Huge news came through the mergers and acquisitions pipeline on Monday, Jan. 10. DuPont, one of the world’s leading chemical and manufacturing companies, agreed to purchase Denmark-based Danisco in a deal valued at $6.3 billion. This instantly makes DuPont a market leader in probiotics, enzymes and food ingredients.
"Danisco is a premier company, a long-time successful partner of DuPont and a proven innovator committed to sustainable growth," said DuPont Chair and CEO Ellen Kullman. "This transaction is a perfect strategic fit with our growth opportunities,” Kullman said. "Danisco has two well-positioned global businesses that strongly complement our current biotechnology capabilities, R&D pipeline, and specialty food ingredients.”
Three immediate observations rise to mind in the wake of the news that chemical giant DuPont has acquired ingredients leader Danisco for $5.8 billion.
New Hope Supply Nework editor-in-chief Todd Runestad says big-time M&A activity will continue to be the rule going forward. This was talked about at the end of 2010 and was given credence with the Christmas week acquisition of Martek by DSM for a cool $1.09 billion. Too, synthetic chemicals and ingredients leader BASF gobbled up Cognis in December for just north of $4 billion. Look for Big Pharma to take over a leading supplements manufacturer in the months to come. Publicly traded ingredients suppliers could also be targets. We’re thinking krill here.
It’s also important to note that DuPont and Danisco had already been longtime partners; in 2008 they formed a $140 million joint venture to produce ethanol. Danisco is also a player in enzymes.
- Supply Network director Len Monheit says DuPont has already recently rolled out a GMO omega-3 source in order to offer a diversified ingredient offering in the leading natural ingredient on the market (despite the fact that DuPont’s New Harvest is not natural). Danisco was a leader in the probiotics field, so DuPont now has significant plays in the top two ingredients – omega-3s and probiotics.
Economies of scale will drive DuPont’s business, but smaller-tier companies should not fret yet – opportunities remain in probiotics because the bigger they come the less they innovate, and there is plenty of gas left in the probiotics innovation tank. Will DuPont allocate revenue toward the research side of the probiotics equation? According to DuPont, the company has set its 2011 earnings per share outlook at a range of $3.30 to $3.60 per share. The anticipated impact of this transaction would reduce that outlook by $.30 to $.45 per share on a reported basis.
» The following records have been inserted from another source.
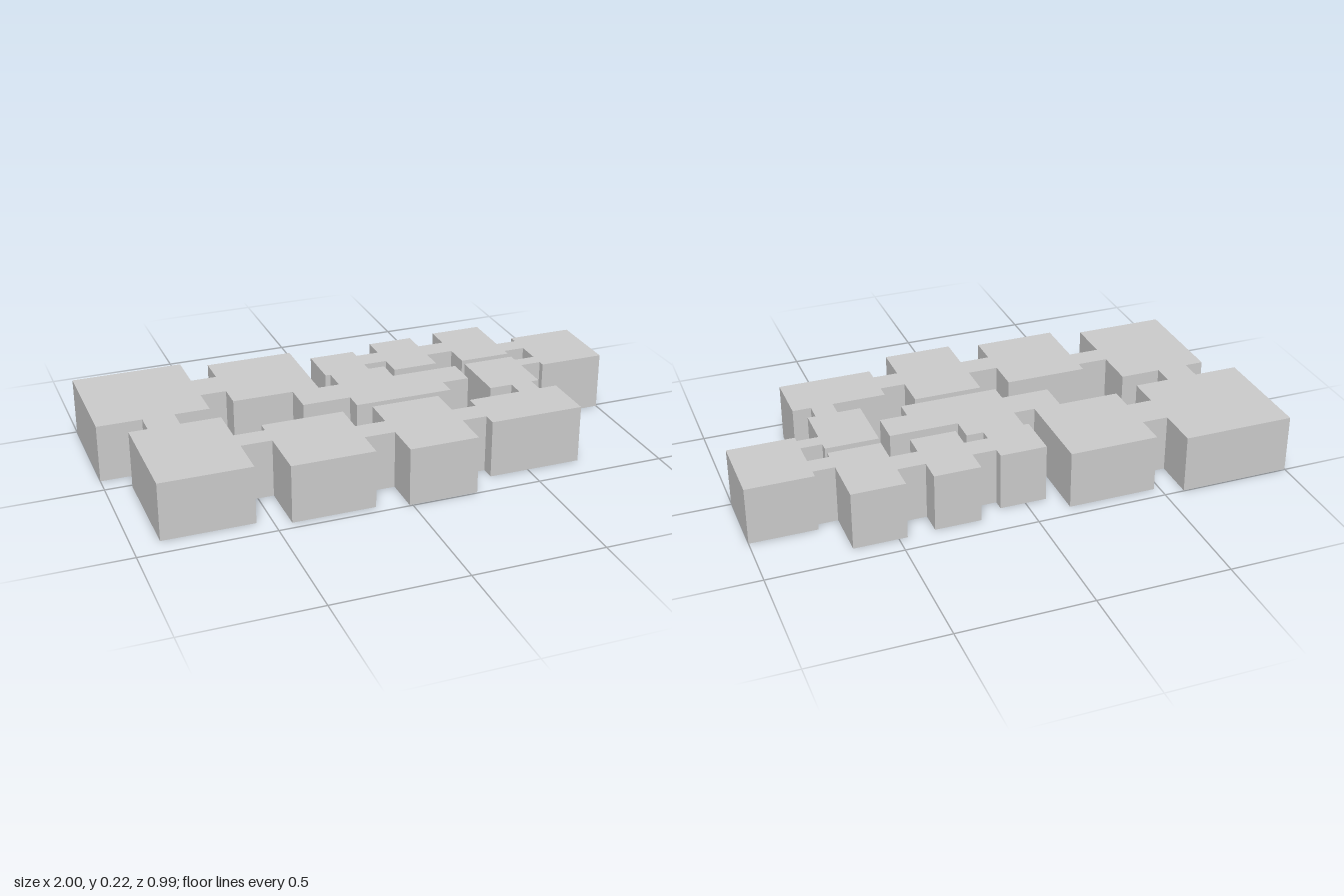
import * as THREE from 'three';

const HEIGHT = 0.222;

export function createModel() {
  const model = new THREE.Group();
  model.name = 'roomComplex';
  const material = new THREE.MeshStandardMaterial({ color: 0xcccccc, flatShading: true });

  // Solid block covering a rectangle of the floor plan
  const block = (name, [x0, x1, z0, z1]) => {
    const mesh = new THREE.Mesh(new THREE.BoxGeometry(x1 - x0, HEIGHT, z1 - z0), material);
    mesh.position.set((x0 + x1) / 2, HEIGHT / 2, (z0 + z1) / 2);
    mesh.name = name;
    model.add(mesh);
  };

  // Rooms: [x min, x max, z min, z max]
  const rooms = {
    backRightRoom: [-1, -0.577, -0.497, -0.07],
    backInnerRoom: [-0.478, -0.142, -0.45, -0.1],
    backMiddleRoom: [-0.08, 0.097, -0.37, -0.195],
    backSmallRoom: [0.188, 0.363, -0.418, -0.15],
    backLeftRoom: [0.468, 0.667, -0.428, -0.135],
    leftEndRoom: [0.748, 1, -0.27, 0.01],
    leftInnerRoom: [0.465, 0.667, -0.103, 0.135],
    frontLeftRoom: [0.348, 0.707, 0.202, 0.403],
    frontMiddleRoom: [-0.011, 0.252, 0.127, 0.495],
    frontInnerRoom: [-0.44, -0.127, 0.127, 0.465],
    frontRightRoom: [-0.9, -0.557, 0.013, 0.423],
  };
  for (const [name, plan] of Object.entries(rooms)) block(name, plan);

  // Short corridors linking neighbouring rooms
  const corridors = [
    [-0.577, -0.478, -0.333, -0.195],
    [-0.83, -0.71, -0.07, 0.013],
    [-0.557, -0.44, 0.17, 0.257],
    [-0.127, -0.011, 0.255, 0.35],
    [0.252, 0.348, 0.255, 0.35],
    [0.553, 0.637, 0.135, 0.202],
    [0.667, 0.748, -0.07, -0.015],
    [0.667, 0.748, -0.238, -0.163],
    [0.363, 0.468, -0.328, -0.238],
    [0.097, 0.188, -0.328, -0.24],
  ];
  corridors.forEach((plan, i) => block(`corridor${i + 1}`, plan));

  // Stepped central hall, outlined in plan as (x, z)
  const outline = [
    [-0.06, -0.195], [0.162, -0.195], [0.162, -0.1], [0.423, -0.1],
    [0.423, 0.023], [0.318, 0.023], [0.318, 0.095], [-0.06, 0.095],
    [-0.06, 0.023], [-0.245, 0.023], [-0.245, -0.1], [-0.06, -0.1],
  ];
  const shape = new THREE.Shape(outline.map(([x, z]) => new THREE.Vector2(x, -z)));
  const hallGeometry = new THREE.ExtrudeGeometry(shape, { depth: HEIGHT, bevelEnabled: false });
  hallGeometry.rotateX(-Math.PI / 2);
  const hall = new THREE.Mesh(hallGeometry, material);
  hall.name = 'centralHall';
  model.add(hall);

  return model;
}
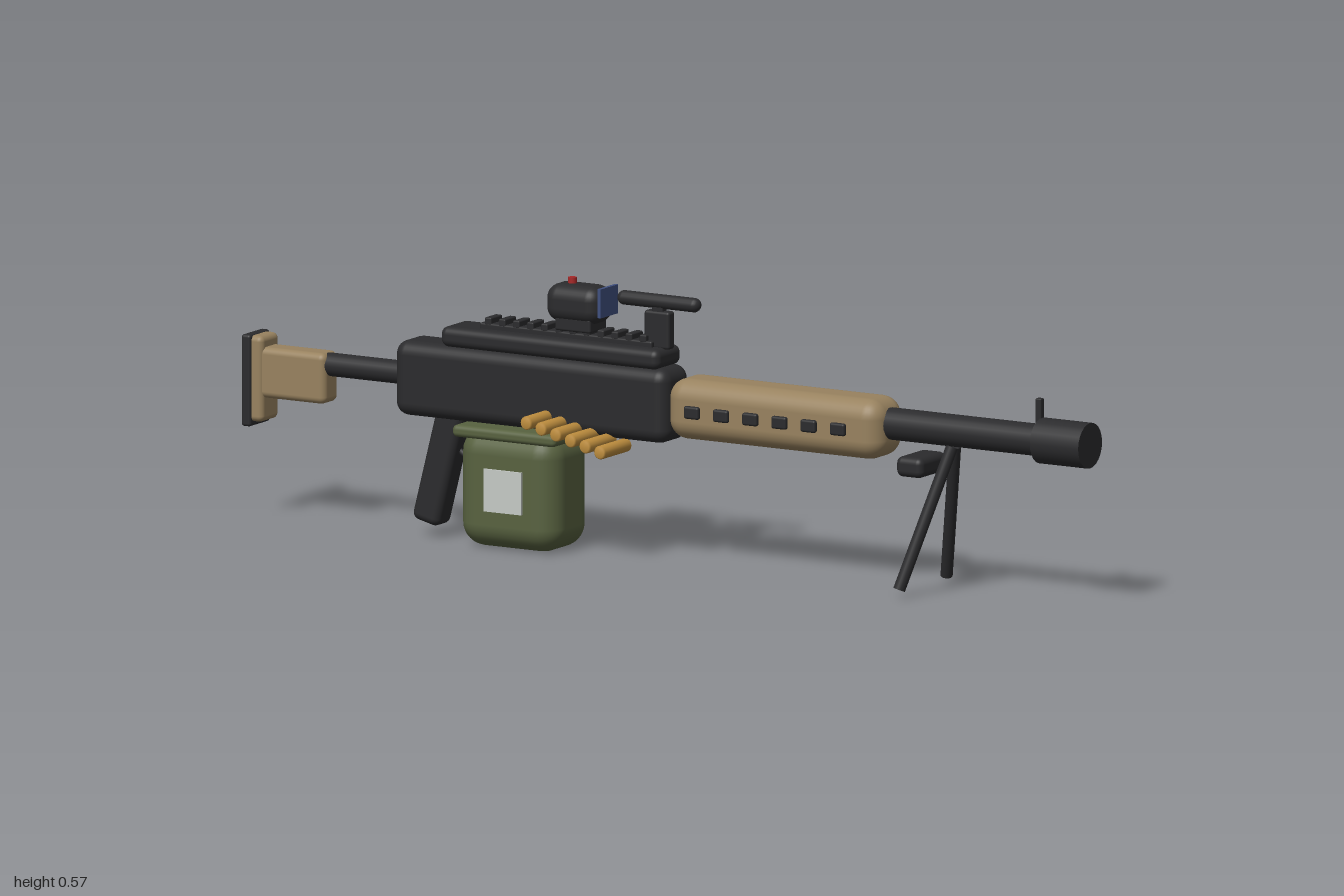
import * as THREE from 'three';
import { RoundedBoxGeometry } from 'three/addons/geometries/RoundedBoxGeometry.js';

const material = (name, color) => {
  const m = new THREE.MeshStandardMaterial({ color });
  m.name = name;
  return m;
};

export function createModel() {
  const black = material('gunmetal', 0x2b2b2d);
  const tan = material('tan', 0x98825f);
  const green = material('olive', 0x586240);
  const brass = material('brass', 0xc08f3f);
  const blue = material('lens blue', 0x40507f);
  const red = material('red', 0xa82828);
  const grey = material('label grey', 0xc6cac6);

  const model = new THREE.Group();
  // All parts sit around the bore plane, which is slightly behind z = 0
  const gun = new THREE.Group();
  gun.name = 'gun';
  gun.position.z = -0.0125;
  model.add(gun);

  const add = (name, geometry, mat, x = 0, y = 0, z = 0) => {
    const mesh = new THREE.Mesh(geometry, mat);
    mesh.name = name;
    mesh.position.set(x, y, z);
    gun.add(mesh);
    return mesh;
  };
  // Rounded box given by its x and y ranges, its depth and its z centre
  const block = (name, mat, x0, x1, y0, y1, depth, radius, z = 0) =>
    add(name, new RoundedBoxGeometry(x1 - x0, y1 - y0, depth, 4, radius), mat,
      (x0 + x1) / 2, (y0 + y1) / 2, z);
  // Round bar between two points
  const bar = (name, mat, a, b, radius) => {
    const from = new THREE.Vector3(...a), to = new THREE.Vector3(...b);
    const dir = to.clone().sub(from);
    const mesh = add(name, new THREE.CylinderGeometry(radius, radius, dir.length(), 24), mat);
    mesh.position.copy(from).add(to).multiplyScalar(0.5);
    mesh.quaternion.setFromUnitVectors(new THREE.Vector3(0, 1, 0), dir.normalize());
    return mesh;
  };

  // Stock
  block('buttPad', black, -0.997, -0.975, 0.19, 0.38, 0.08, 0.006);
  block('buttPlate', tan, -0.985, -0.95, 0.2, 0.378, 0.07, 0.012);
  block('stockBody', tan, -1, -0.805, 0.25, 0.355, 0.06, 0.014);
  bar('bufferTube', black, [-0.83, 0.33, 0], [-0.6, 0.33, 0], 0.024);

  // Receiver and top rail
  block('receiver', black, -0.63, 0.02, 0.25, 0.405, 0.105, 0.028);
  block('topCover', black, -0.52, 0, 0.402, 0.444, 0.098, 0.016);
  block('rail', black, -0.44, -0.03, 0.44, 0.456, 0.045, 0.004);
  for (let i = 0; i < 12; i++) {
    const x = -0.42 + i * 0.0335;
    block('railTooth', black, x - 0.008, x + 0.008, 0.452, 0.468, 0.045, 0.003);
  }

  // Reflex sight
  block('sightMount', black, -0.255, -0.17, 0.46, 0.49, 0.066, 0.005);
  block('sightBody', black, -0.28, -0.15, 0.476, 0.555, 0.082, 0.03);
  add('sightLens', new THREE.BoxGeometry(0.008, 0.06, 0.068), blue, -0.148, 0.525);
  add('sightButton', new THREE.CylinderGeometry(0.009, 0.009, 0.014, 16), red, -0.232, 0.56);

  // Carrying handle
  block('handlePost', black, -0.055, 0.005, 0.44, 0.518, 0.025, 0.006);
  block('handleStem', black, -0.038, -0.012, 0.505, 0.54, 0.02, 0.004);
  const handle = add('handleGrip', new THREE.CapsuleGeometry(0.015, 0.165, 6, 16), black, -0.025, 0.537);
  handle.rotation.z = Math.PI / 2;

  // Handguard with vents on both sides
  block('handguard', tan, 0.02, 0.53, 0.265, 0.39, 0.12, 0.04);
  for (const side of [-1, 1])
    for (let i = 0; i < 6; i++) {
      const x = 0.09 + i * 0.0695;
      block('vent', black, x - 0.018, x + 0.018, 0.314, 0.34, 0.014, 0.005, side * 0.061);
    }

  // Barrel, muzzle and front sight
  bar('barrel', black, [0.5, 0.338, 0], [0.9, 0.338, 0], 0.033);
  bar('muzzle', black, [0.885, 0.338, 0], [1, 0.338, 0], 0.047);
  block('frontSight', black, 0.873, 0.887, 0.36, 0.425, 0.014, 0.003);

  // Bipod
  block('bipodBlock', black, 0.567, 0.63, 0.24, 0.282, 0.106, 0.014);
  for (const side of [-1, 1])
    bar('bipodLeg', black, [0.675, 0.305, side * 0.006], [0.602, 0.016, side * 0.093], 0.0125);

  // Pistol grip and trigger guard
  const grip = block('pistolGrip', black, -0.572, -0.506, 0.025, 0.275, 0.06, 0.016);
  grip.rotation.z = -0.25;
  const guard = add('triggerGuard', new THREE.TorusGeometry(0.05, 0.006, 8, 24, Math.PI), black, -0.465, 0.218);
  guard.rotation.z = Math.PI;
  bar('trigger', black, [-0.468, 0.26, 0], [-0.478, 0.195, 0], 0.006);

  // Ammunition box with lid and label
  block('ammoBox', green, -0.465, -0.23, 0, 0.245, 0.162, 0.05);
  block('ammoLid', green, -0.47, -0.225, 0.226, 0.251, 0.172, 0.01, -0.003);
  add('label', new THREE.BoxGeometry(0.09, 0.088, 0.008), grey, -0.347, 0.124, 0.082);

  // Cartridge belt descending along the left side
  for (let i = 0; i < 6; i++) {
    const profile = [[0, 0], [0.014, 0], [0.014, 0.1], [0.011, 0.104], [0, 0.104]]
      .map(([r, h]) => new THREE.Vector2(r, h));
    const round = add('cartridge', new THREE.LatheGeometry(profile, 16), brass,
      -0.263 + i * 0.035, 0.282 - i * 0.0088, 0.029);
    round.rotation.x = Math.PI / 2;
  }

  return model;
}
According to DuPont, the acquisition is expected to be financed with about $3 billion in existing cash and the remainder in debt. The transaction is expected to close early in the second quarter.